A bill designed to regulate ridesharing companies in California is back. State Assemblymember Adrin Nazarian has submitted a bill aimed at placing new rules on companies like Uber and Lyft. Assembly Bill 24, however, is incredibly similar to Assembly Bill 612, which failed in committee in 2014. Nazarian notes in a release on the bill that 24 is “similar” to 612, which is understatement.

Maligning ridesharing services as “simply high-tech hitchhiking,” Nazarian claims to be “hopeful that after too many senseless and preventable acts of violence [that] ridesharing companies would be more inclined to work with me to pass legislation that restores the public’s trust in this wonderful and innovative transportation model.”

According to a summary document, the proposed bill has a number of precepts: “Department of Justice criminal background checks”; the submission of “fingerprint images” to the same government agency; and enrollment in a program that sends a notice to ridesharing firms if a driver gets a DUI or otherwise receives a “serious driving conviction.”

There are two notable changes in AB 24 that make it mildly different from last year’s AB 612: The new bill contains an extra regulatory requirement regarding how cars must be marked, and it doesn’t have the sponsorship of the Taxicab Paratransit Association of California.

I reached out to the organization asking why it isn’t sponsoring the bill in its second life. I’m hearing that the group is politicking for its passage, but more quietly this time.

There may be sense to the group’s decision. Last year, Uber revved its user base, running headfirst into the bill. A sample of the ridesharing company’s language [original formatting]:

AB 612 is a flagrant attempt to stymie innovation and competition by an antiquated industry. It is an obvious play by the taxicab industry to kill competition and limit consumer choice.

Perhaps the Paratransit folks decided to simply work behind the scenes to avoid having the situation framed as taxis versus Uber.

The Internet Association, a technology group that counts Uber, Lyft and Sidecar as members, released a statement regarding the proposed bill:

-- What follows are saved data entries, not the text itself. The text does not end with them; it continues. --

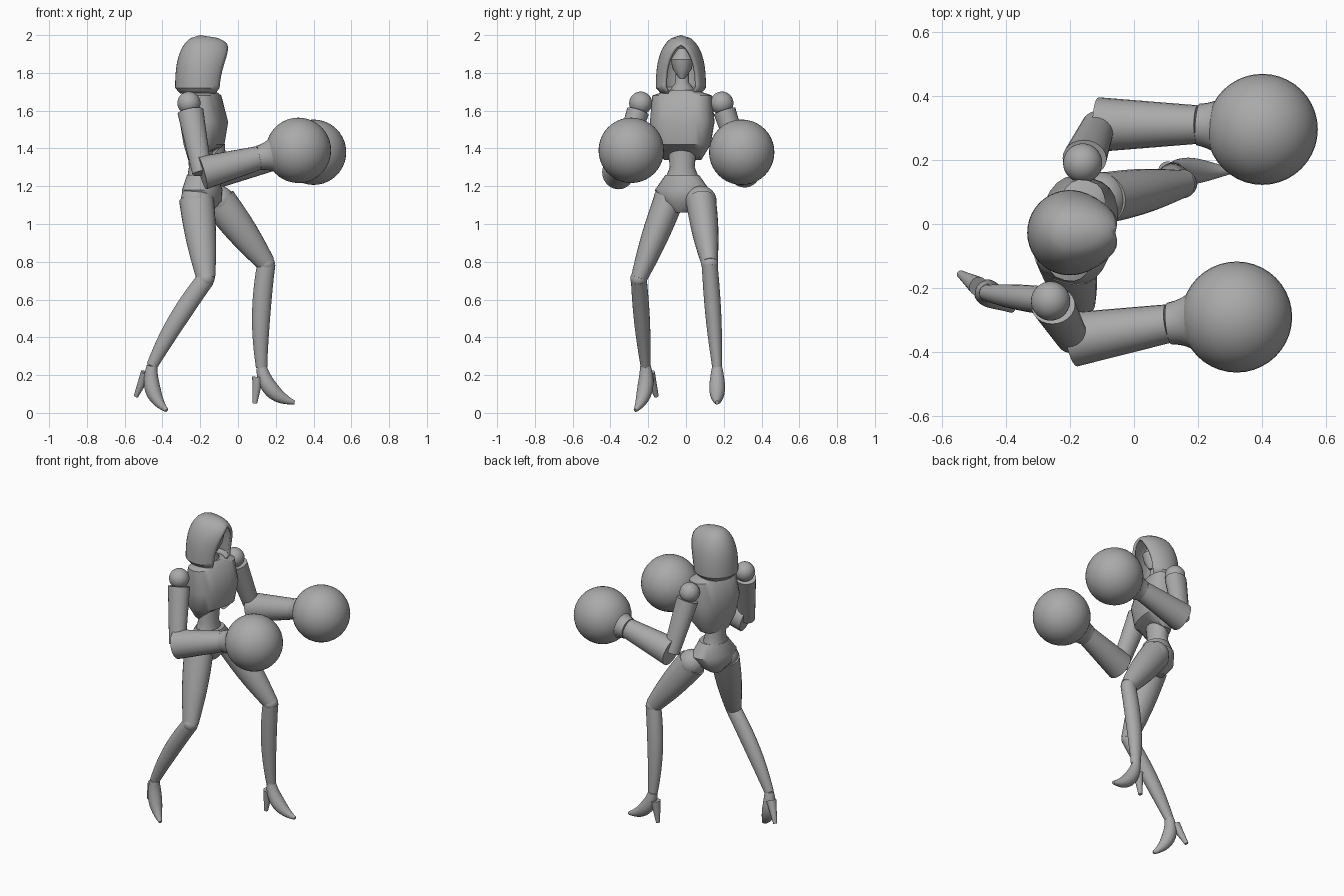
import bpy, bmesh, math
from mathutils import Vector, Matrix

if "Cube" in bpy.data.objects:
    bpy.data.objects.remove(bpy.data.objects["Cube"])

grey = bpy.data.materials.new("plain grey")
grey.use_nodes = True
shade = (0.4, 0.4, 0.4, 1)
grey.diffuse_color = shade
grey.node_tree.nodes["Principled BSDF"].inputs["Base Color"].default_value = shade


def finish(name, bm):
    bmesh.ops.remove_doubles(bm, verts=bm.verts, dist=0.0003)
    bmesh.ops.recalc_face_normals(bm, faces=bm.faces)
    mesh = bpy.data.meshes.new(name)
    bm.to_mesh(mesh)
    bm.free()
    mesh.materials.append(grey)
    obj = bpy.data.objects.new(name, mesh)
    bpy.context.collection.objects.link(obj)
    bpy.ops.object.select_all(action='DESELECT')
    obj.select_set(True)
    bpy.context.view_layer.objects.active = obj
    bpy.ops.object.shade_smooth_by_angle(angle=math.radians(40))
    return obj


def skin(bm, rings):
    for ring, following in zip(rings, rings[1:]):
        for i in range(len(ring) - 1):
            bm.faces.new((ring[i], ring[i + 1], following[i + 1], following[i]))


def oval(bm, centre, side, front, power=1.0, steps=24):
    """Closed ring of vertices; a power below one makes it boxier."""
    ring = []
    for k in range(steps):
        angle = math.tau * k / steps
        c, s = math.cos(angle), math.sin(angle)
        c = math.copysign(abs(c) ** power, c)
        s = math.copysign(abs(s) ** power, s)
        ring.append(bm.verts.new(centre + side * s + front * c))
    return ring


def tube(name, bm, rings):
    skin(bm, [ring + ring[:1] for ring in rings])
    bm.faces.new(rings[0])
    bm.faces.new(rings[-1])
    return finish(name, bm)


def body(name, x, rows, yaw=0.0, power=1.0, arch=0.0):
    """Stack of level rings: height, half width, half depth."""
    bm = bmesh.new()
    turn = Matrix.Rotation(yaw, 3, 'Z')
    side, front = turn @ Vector((0, 1, 0)), turn @ Vector((1, 0, 0))
    rings = [oval(bm, Vector((x, -0.02, z)), side * wide, front * deep, power)
             for z, wide, deep in rows]
    # Raise the front of the lowest ring into an arch
    middle = Vector((x, -0.02, 0))
    for vert in rings[-1]:
        vert.co.z += arch * max(0, (vert.co - middle).dot(front) / rows[-1][-1])
    return tube(name, bm, rings)


def limb(name, start, end, thick, thin, bulge=0.0, bow=Vector(), yaw=0.0, deep=1.15):
    """Tapered limb that swells and bows most at its middle."""
    bm = bmesh.new()
    lateral = Matrix.Rotation(yaw, 3, 'Z') @ Vector((0, 1, 0))
    rings, steps = [], 12
    for i in range(steps + 1):
        t = i / steps
        tangent = (end - start + bow * 4 * (1 - 2 * t)).normalized()
        side = (lateral - tangent * lateral.dot(tangent)).normalized()
        radius = thick + (thin - thick) * t + bulge * math.sin(math.pi * t)
        centre = start.lerp(end, t) + bow * 4 * t * (1 - t)
        rings.append(oval(bm, centre, side * radius, tangent.cross(side) * radius * deep))
    return tube(name, bm, rings)


def ball(name, centre, radius):
    bm = bmesh.new()
    bmesh.ops.create_uvsphere(bm, u_segments=40, v_segments=20, radius=radius,
                              matrix=Matrix.Translation(centre))
    return finish(name, bm)


# Torso
body("chest_plate", -0.18, [
    (1.71, 0.07, 0.05), (1.68, 0.16, 0.08), (1.54, 0.17, 0.12),
    (1.42, 0.15, 0.1), (1.34, 0.1, 0.08)], yaw=-0.23, power=0.75, arch=0.07)
body("waist", -0.2, [(1.45, 0.08, 0.07), (1.3, 0.066, 0.06), (1.24, 0.09, 0.07)])
body("pelvis", -0.19, [
    (1.26, 0.09, 0.08), (1.18, 0.15, 0.1), (1.12, 0.12, 0.1), (1.06, 0.04, 0.05)], yaw=-0.35)

# Neck and masked face
body("neck", -0.19, [(1.83, 0.035, 0.035), (1.75, 0.035, 0.04), (1.69, 0.08, 0.055)])
body("face_mask", -0.165, [
    (1.93, 0.02, 0.03), (1.87, 0.062, 0.065), (1.82, 0.05, 0.055), (1.77, 0.015, 0.03)])

# Hood: open rings whose gap closes upward into a pointed arch
bm = bmesh.new()
rings = []
levels, around = 20, 32
for level in range(levels + 1):
    t = level / levels
    wide = 0.133 * math.sqrt(1 - t ** 3) * min(1, 0.8 + 2 * t)
    gap = 0.7 * math.sqrt(max(0, 1 - (t / 0.84) ** 3))
    ring = []
    for k in range(around + 1):
        angle = gap + (math.tau - 2 * gap) * k / around
        c = math.cos(angle)
        reach = wide * (1 + t * t) if c > 0 else wide
        ring.append(bm.verts.new((reach * c - 0.2, wide * math.sin(angle) - 0.027,
                                  1.69 + 0.31 * t)))
    rings.append(ring)
skin(bm, rings)
hood = finish("hood", bm)
cloth = hood.modifiers.new("cloth", 'SOLIDIFY')
cloth.thickness = 0.016
cloth.offset = -1


# Arms with oversized round gloves
def arm(tag, shoulder, elbow, wrist, glove):
    shoulder, elbow, wrist, glove = map(Vector, (shoulder, elbow, wrist, glove))
    ball(tag + "_shoulder", shoulder, 0.061)
    limb(tag + "_upper_arm", shoulder.lerp(elbow, 0.12), elbow, 0.06, 0.045)
    limb(tag + "_forearm", elbow, wrist, 0.085, 0.06, deep=1.05)
    limb(tag + "_cuff", wrist, wrist.lerp(glove, 0.55), 0.065, 0.13, bulge=-0.015, deep=1)
    ball(tag + "_glove", glove, 0.173)


arm("left", (-0.16, 0.19, 1.64), (-0.11, 0.31, 1.28), (0.2, 0.31, 1.35), (0.4, 0.295, 1.38))
arm("right", (-0.26, -0.24, 1.64), (-0.19, -0.36, 1.27), (0.11, -0.31, 1.35), (0.32, -0.29, 1.39))


# Legs with high-heeled feet, turned and pitched at the ankle
def leg(tag, hip, knee, ankle, yaw, pitch):
    hip, knee, ankle = map(Vector, (hip, knee, ankle))
    turn = Matrix.Rotation(yaw, 3, 'Z') @ Matrix.Rotation(pitch, 3, 'Y')

    def local(forward, up):
        return turn @ Vector((forward, 0, up))

    ball(tag + "_hip", hip, 0.082)
    limb(tag + "_thigh", hip, knee, 0.08, 0.043, bulge=0.008)
    ball(tag + "_knee", knee, 0.045)
    limb(tag + "_shin", knee, ankle, 0.042, 0.026, bulge=0.008, bow=Vector((-0.015, 0, 0)))
    limb(tag + "_foot", ankle, ankle + local(0.175, -0.185), 0.028, 0.01,
         bulge=0.022, bow=local(-0.03, -0.03), yaw=yaw, deep=1)
    limb(tag + "_heel", ankle + local(-0.02, -0.05), ankle + local(-0.036, -0.19),
         0.03, 0.012, yaw=yaw, deep=1)


leg("left", (-0.1, 0.08, 1.12), (0.15, 0.125, 0.79), (0.125, 0.165, 0.24), 0, 0)
leg("right", (-0.22, -0.09, 1.13), (-0.17, -0.25, 0.71), (-0.455, -0.215, 0.25), -0.6, 0.38)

The legislature already addressed these issues last year, and determined they were unnecessary to ensure rider and driver safety.  The great thing about competition is that consumers have choice.  Californians, more than ever, are choosing ridesharing as their preferred means of transportation, and they are doing this because it is a better, safer, and more positive experience from start to finish.

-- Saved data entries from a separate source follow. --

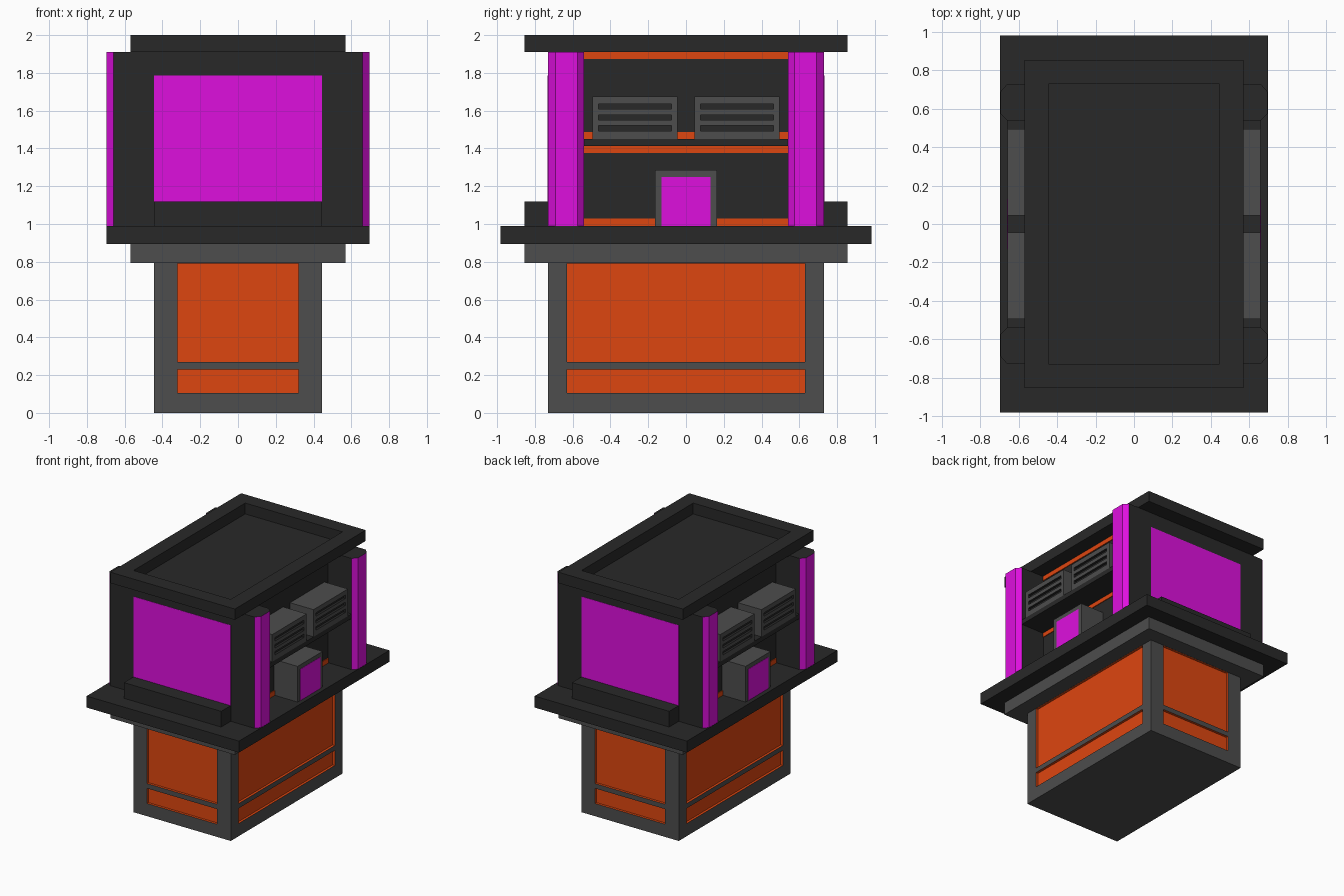
import bpy, bmesh
from mathutils import Vector

if "Cube" in bpy.data.objects:
    bpy.data.objects.remove(bpy.data.objects["Cube"])


def material(name, rgb):
    m = bpy.data.materials.new(name)
    m.diffuse_color = (*rgb, 1)
    m.use_nodes = True
    m.node_tree.nodes["Principled BSDF"].inputs["Base Color"].default_value = m.diffuse_color
    return m


GREY = material("grey", (0.074, 0.074, 0.074))
DARK = material("dark_grey", (0.022, 0.022, 0.022))
ORANGE = material("orange", (0.73, 0.061, 0.005))
MAGENTA = material("magenta", (0.73, 0.005, 0.73))


def finish(name, bm, mats, mirror):
    bmesh.ops.recalc_face_normals(bm, faces=bm.faces)
    me = bpy.data.meshes.new(name)
    bm.to_mesh(me)
    bm.free()
    for m in mats:
        me.materials.append(m)
    ob = bpy.data.objects.new(name, me)
    bpy.context.collection.objects.link(ob)
    if mirror:
        add_mirror(ob, mirror)
    return ob


def add_mirror(ob, axes):
    mod = ob.modifiers.new("mirror", "MIRROR")
    mod.use_axis = ["x" in axes, "y" in axes, False]
    mod.use_mirror_merge = False


def boxes(name, spans, mat, mirror=""):
    """One object made of boxes given as (x0, x1, y0, y1, z0, z1)."""
    bm = bmesh.new()
    for x0, x1, y0, y1, z0, z1 in spans:
        lo, hi = Vector((x0, y0, z0)), Vector((x1, y1, z1))
        verts = bmesh.ops.create_cube(bm, size=1)["verts"]
        for v in verts:
            v.co = (lo + hi) / 2 + v.co * (hi - lo)
    return finish(name, bm, [mat], mirror)


def centred(x, y, z0, z1):
    return (-x, x, -y, y, z0, z1)


def carve(ob, cutter):
    """Cut recesses whose faces keep the cutter's colour."""
    mod = ob.modifiers.new("recess", "BOOLEAN")
    mod.operation = "DIFFERENCE"
    mod.solver = "EXACT"
    mod.material_mode = "TRANSFER"
    mod.object = cutter
    cutter.hide_render = True
    cutter.hide_viewport = True


# Pedestal with two recessed orange panels on each side
BX, BY, DEPTH = 0.445, 0.73, 0.02
pedestal = boxes("pedestal", [centred(BX, BY, 0, 0.795)], GREY)
recesses = []
for z0, z1 in ((0.105, 0.23), (0.27, 0.792)):
    for s in (-1, 1):
        a, b = sorted((s * (BX - DEPTH), s * (BX + 0.1)))
        recesses.append((a, b, -0.63, 0.63, z0, z1))
        a, b = sorted((s * (BY - DEPTH), s * (BY + 0.1)))
        recesses.append((-0.32, 0.32, a, b, z0, z1))
carve(pedestal, boxes("panel_cutter", recesses, ORANGE))

# Collar and counter
boxes("collar", [centred(0.57, 0.855, 0.793, 0.895)], GREY)
boxes("counter", [centred(0.697, 0.983, 0.895, 0.99)], DARK)

# Cabinet core, end screens and ledges beneath them
boxes("cabinet_core", [centred(BX, BY, 0.99, 1.91)], DARK)
boxes("end_screen", [(-BX, BX, -BY - 0.002, -BY + 0.02, 1.12, 1.785)], MAGENTA, "y")
boxes("end_ledge", [(-BX, BX, -0.855, -BY, 0.99, 1.12)], DARK, "y")

# Roof rim around a sunken top
boxes("roof_rim", [(-0.57, 0.57, BY, 0.855, 1.91, 2.0),
                   (-0.57, 0.57, -0.855, -BY, 1.91, 2.0),
                   (BX, 0.57, -BY, BY, 1.91, 2.0),
                   (-0.57, -BX, -BY, BY, 1.91, 2.0)], DARK)

# Corner columns with chamfered magenta fronts
profile = [(BX, 0.54), (0.66, 0.54), (0.695, 0.575),
           (0.695, 0.69), (0.66, BY), (BX, BY)]
bm = bmesh.new()
face = bm.faces.new([bm.verts.new((x, y, 0.99)) for x, y in profile])
top = bmesh.ops.extrude_face_region(bm, geom=[face])["geom"]
bmesh.ops.translate(bm, vec=(0, 0, 0.92),
                    verts=[g for g in top if isinstance(g, bmesh.types.BMVert)])
bm.normal_update()
for f in bm.faces:
    if abs(f.normal.z) < 0.5 and f.calc_center_median().x > 0.67:
        f.material_index = 1
finish("corner_column", bm, [DARK, MAGENTA], "xy")

# Side shelf and orange trim strips on the back wall
boxes("side_shelf", [(BX, 0.66, -0.54, 0.54, 1.412, 1.45)], DARK, "x")
boxes("trim_strips", [(BX - 0.01, BX + 0.006, -0.54, 0.54, z0, z1) for z0, z1 in
                      ((0.99, 1.03), (1.377, 1.412), (1.45, 1.487), (1.873, 1.91))],
      ORANGE, "x")

# Vented boxes on the shelf
vent_box = boxes("vent_box", [(BX, 0.66, 0.045, 0.495, 1.45, 1.675)], GREY)
slots = [(0.64, 0.70, 0.078, 0.462, z, z + 0.028) for z in (1.493, 1.55, 1.608)]
carve(vent_box, boxes("vent_cutter", slots, DARK))
add_mirror(vent_box, "xy")

# Small display unit on the counter
boxes("display_unit", [(BX, 0.66, -0.163, 0.163, 0.99, 1.285)], GREY, "x")
boxes("display_screen", [(0.64, 0.662, -0.13, 0.13, 0.99, 1.25)], MAGENTA, "x")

Others weighed in along similar lines. CALinnovates, a group that works to connect technology firms with the “slower moving […] public policy communities in Sacramento and Washington, DC,” said the following:

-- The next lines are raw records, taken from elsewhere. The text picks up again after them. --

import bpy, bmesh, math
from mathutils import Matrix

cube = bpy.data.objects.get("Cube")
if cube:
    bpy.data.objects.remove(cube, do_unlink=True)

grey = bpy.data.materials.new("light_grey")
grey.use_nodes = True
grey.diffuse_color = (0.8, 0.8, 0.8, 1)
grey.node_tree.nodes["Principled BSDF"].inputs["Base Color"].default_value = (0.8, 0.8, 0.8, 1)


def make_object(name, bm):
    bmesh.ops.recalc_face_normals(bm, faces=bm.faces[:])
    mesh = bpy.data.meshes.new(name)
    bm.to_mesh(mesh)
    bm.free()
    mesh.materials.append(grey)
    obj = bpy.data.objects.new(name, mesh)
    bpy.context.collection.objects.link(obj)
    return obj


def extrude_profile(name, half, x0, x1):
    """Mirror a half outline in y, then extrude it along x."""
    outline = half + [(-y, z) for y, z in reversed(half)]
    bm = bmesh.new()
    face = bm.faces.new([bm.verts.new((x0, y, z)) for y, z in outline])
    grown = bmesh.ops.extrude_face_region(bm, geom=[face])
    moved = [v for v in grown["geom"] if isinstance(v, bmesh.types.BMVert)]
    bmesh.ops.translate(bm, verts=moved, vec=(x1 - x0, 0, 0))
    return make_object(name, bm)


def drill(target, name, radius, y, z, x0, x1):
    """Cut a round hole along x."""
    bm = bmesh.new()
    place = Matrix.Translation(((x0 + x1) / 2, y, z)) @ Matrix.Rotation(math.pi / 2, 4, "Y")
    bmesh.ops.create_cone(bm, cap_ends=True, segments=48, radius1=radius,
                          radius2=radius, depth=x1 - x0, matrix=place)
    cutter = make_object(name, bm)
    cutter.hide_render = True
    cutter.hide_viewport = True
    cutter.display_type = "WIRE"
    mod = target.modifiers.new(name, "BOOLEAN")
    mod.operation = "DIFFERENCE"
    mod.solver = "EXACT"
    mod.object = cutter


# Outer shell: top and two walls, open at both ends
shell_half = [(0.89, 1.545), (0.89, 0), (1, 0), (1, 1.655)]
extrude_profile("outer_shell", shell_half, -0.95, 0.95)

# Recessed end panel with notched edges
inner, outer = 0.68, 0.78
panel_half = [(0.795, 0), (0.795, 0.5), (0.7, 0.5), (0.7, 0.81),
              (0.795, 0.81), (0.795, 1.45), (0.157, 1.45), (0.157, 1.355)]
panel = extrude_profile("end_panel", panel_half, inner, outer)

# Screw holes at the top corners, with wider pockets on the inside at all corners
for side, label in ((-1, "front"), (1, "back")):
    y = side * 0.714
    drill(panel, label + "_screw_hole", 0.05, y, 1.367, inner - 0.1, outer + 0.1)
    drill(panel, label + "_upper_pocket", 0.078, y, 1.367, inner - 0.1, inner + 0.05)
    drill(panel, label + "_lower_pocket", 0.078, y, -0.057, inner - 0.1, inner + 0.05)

It is outrageous that any legislative energy will be spent on this new bill, a practical carbon copy of Assembly Bill 612, a bill that didn’t even make it out of committee last year. […]

Nazarian’s bill is a blatantly anti-competitive example of regulatory capture at its very worst that will only serve to pile on bureaucratic redundancy and red tape while choking innovation.

CALinnovates closed its comments with a riff saying that it will be willing to comment again next year when Nazarian tries to pass his bill yet again. Shade.

I have yet to hear anything that would indicate that AB 24 has a higher chance of passing than AB 612 had, but in politics, everything is fluid.

Update: Uber provided TechCrunch with the following comment: “The California legislature, Governor, and CPUC debated and supported comprehensive TNC legislation last year, deciding to listen to the hundreds of thousands of riders and drivers who rely on services like Uber to connect with the people and places they love.”

Update II: Lyft kicked a statement our way as well, stating that “[i]ncreasing passenger safety is one Lyft’s most important contributions to the transportation industry.” The company went on to argue that the market “should seize this moment of change in the transportation industry to reject business as usual and establish the innovations brought by Lyft and other ridesharing services as a new standard of safety for all providers.”